Records from a collection
········

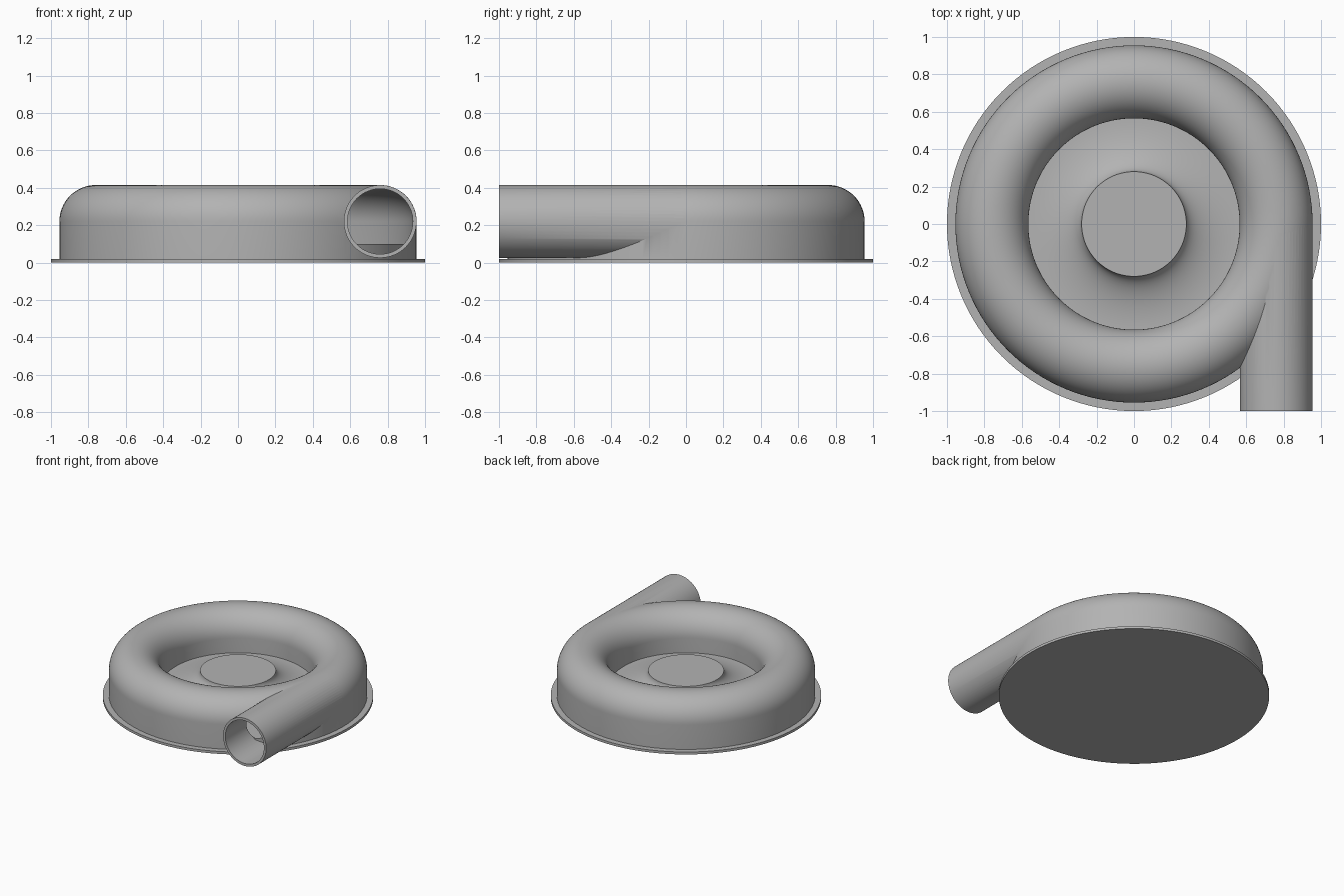
import bpy, bmesh, math
from mathutils import Matrix, Vector

old = bpy.data.objects.get("Cube")
if old:
    bpy.data.objects.remove(old, do_unlink=True)

RING, TUBE, MID = 0.76, 0.195, 0.22   # scroll radius, tube radius, tube height
WALL, FLOOR, PLATE = 0.02, 0.1, 0.02

metal = bpy.data.materials.new("plain grey metal")
metal.use_nodes = True
grey = (0.45, 0.45, 0.45, 1)
metal.diffuse_color = grey
metal.node_tree.nodes["Principled BSDF"].inputs["Base Color"].default_value = grey


def finish(name, bm):
    bmesh.ops.remove_doubles(bm, verts=bm.verts, dist=1e-5)
    bmesh.ops.recalc_face_normals(bm, faces=bm.faces)
    mesh = bpy.data.meshes.new(name)
    bm.to_mesh(mesh)
    bm.free()
    mesh.materials.append(metal)
    ob = bpy.data.objects.new(name, mesh)
    bpy.context.collection.objects.link(ob)
    return ob


def lathe(name, profile, closed=False, steps=128):
    bm = bmesh.new()
    vs = [bm.verts.new((r, 0, z)) for r, z in profile]
    edges = [bm.edges.new(p) for p in zip(vs, vs[1:])]
    if closed:
        edges.append(bm.edges.new((vs[-1], vs[0])))
    bmesh.ops.spin(bm, geom=vs + edges, cent=(0, 0, 0), axis=(0, 0, 1),
                   angle=math.tau, steps=steps, use_duplicate=False)
    return finish(name, bm)


def pipe(name, radius, y0, y1):
    bm = bmesh.new()
    place = Matrix.Translation((RING, (y0 + y1) / 2, MID)) @ Matrix.Rotation(math.pi / 2, 4, "X")
    bmesh.ops.create_cone(bm, cap_ends=True, segments=64, radius1=radius,
                          radius2=radius, depth=y1 - y0, matrix=place)
    return finish(name, bm)


def arch(radius, bottom, n=32):
    """Half circle on two straight legs."""
    pts = [(RING + radius * math.cos(math.pi * i / n),
            MID + radius * math.sin(math.pi * i / n)) for i in range(n + 1)]
    return [(RING + radius, bottom)] + pts + [(RING - radius, bottom)]


def smooth(ob):
    bpy.ops.object.select_all(action="DESELECT")
    ob.select_set(True)
    bpy.context.view_layer.objects.active = ob
    bpy.ops.object.shade_smooth_by_angle(angle=math.radians(30))


def cut(ob, tool, operation):
    mod = ob.modifiers.new(operation.lower(), "BOOLEAN")
    mod.operation, mod.solver, mod.object = operation, "EXACT", tool
    bpy.context.view_layer.objects.active = ob
    bpy.ops.object.modifier_apply(modifier=mod.name)
    bpy.data.objects.remove(tool, do_unlink=True)


# Round base plate
smooth(lathe("base_plate", [(0, 0), (1, 0), (1, PLATE), (0, PLATE)]))

# Raised floor with a flared central hub
hub_r, flare_r = 0.28, RING - TUBE
flare = []
for i in range(17):
    a = math.pi / 2 * i / 16
    flare.append((flare_r - (flare_r - hub_r) * math.cos(a),
                  MID - (MID - FLOOR) * math.sin(a)))
rim = RING + TUBE - WALL / 2
smooth(lathe("hub_and_floor", [(0, MID)] + flare + [(rim, FLOOR), (rim, PLATE / 2), (0, PLATE / 2)]))

# Hollow scroll housing with its straight outlet pipe
housing = lathe("scroll_housing", arch(TUBE, PLATE), closed=True)
cut(housing, pipe("outlet_pipe", TUBE - 0.0005, -1, -0.02), "UNION")
cut(housing, lathe("cavity", arch(TUBE - WALL, 0.05), closed=True), "DIFFERENCE")
cut(housing, pipe("bore", TUBE - WALL - 0.0005, -1.1, -0.03), "DIFFERENCE")
smooth(housing)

········

*Assignment:* Could you find every line in the records above that contains the word "lathe" and copy it?

*Answer below:*
def lathe(name, profile, closed=False, steps=128):
smooth(lathe("base_plate", [(0, 0), (1, 0), (1, PLATE), (0, PLATE)]))
smooth(lathe("hub_and_floor", [(0, MID)] + flare + [(rim, FLOOR), (rim, PLATE / 2), (0, PLATE / 2)]))
housing = lathe("scroll_housing", arch(TUBE, PLATE), closed=True)
cut(housing, lathe("cavity", arch(TUBE - WALL, 0.05), closed=True), "DIFFERENCE")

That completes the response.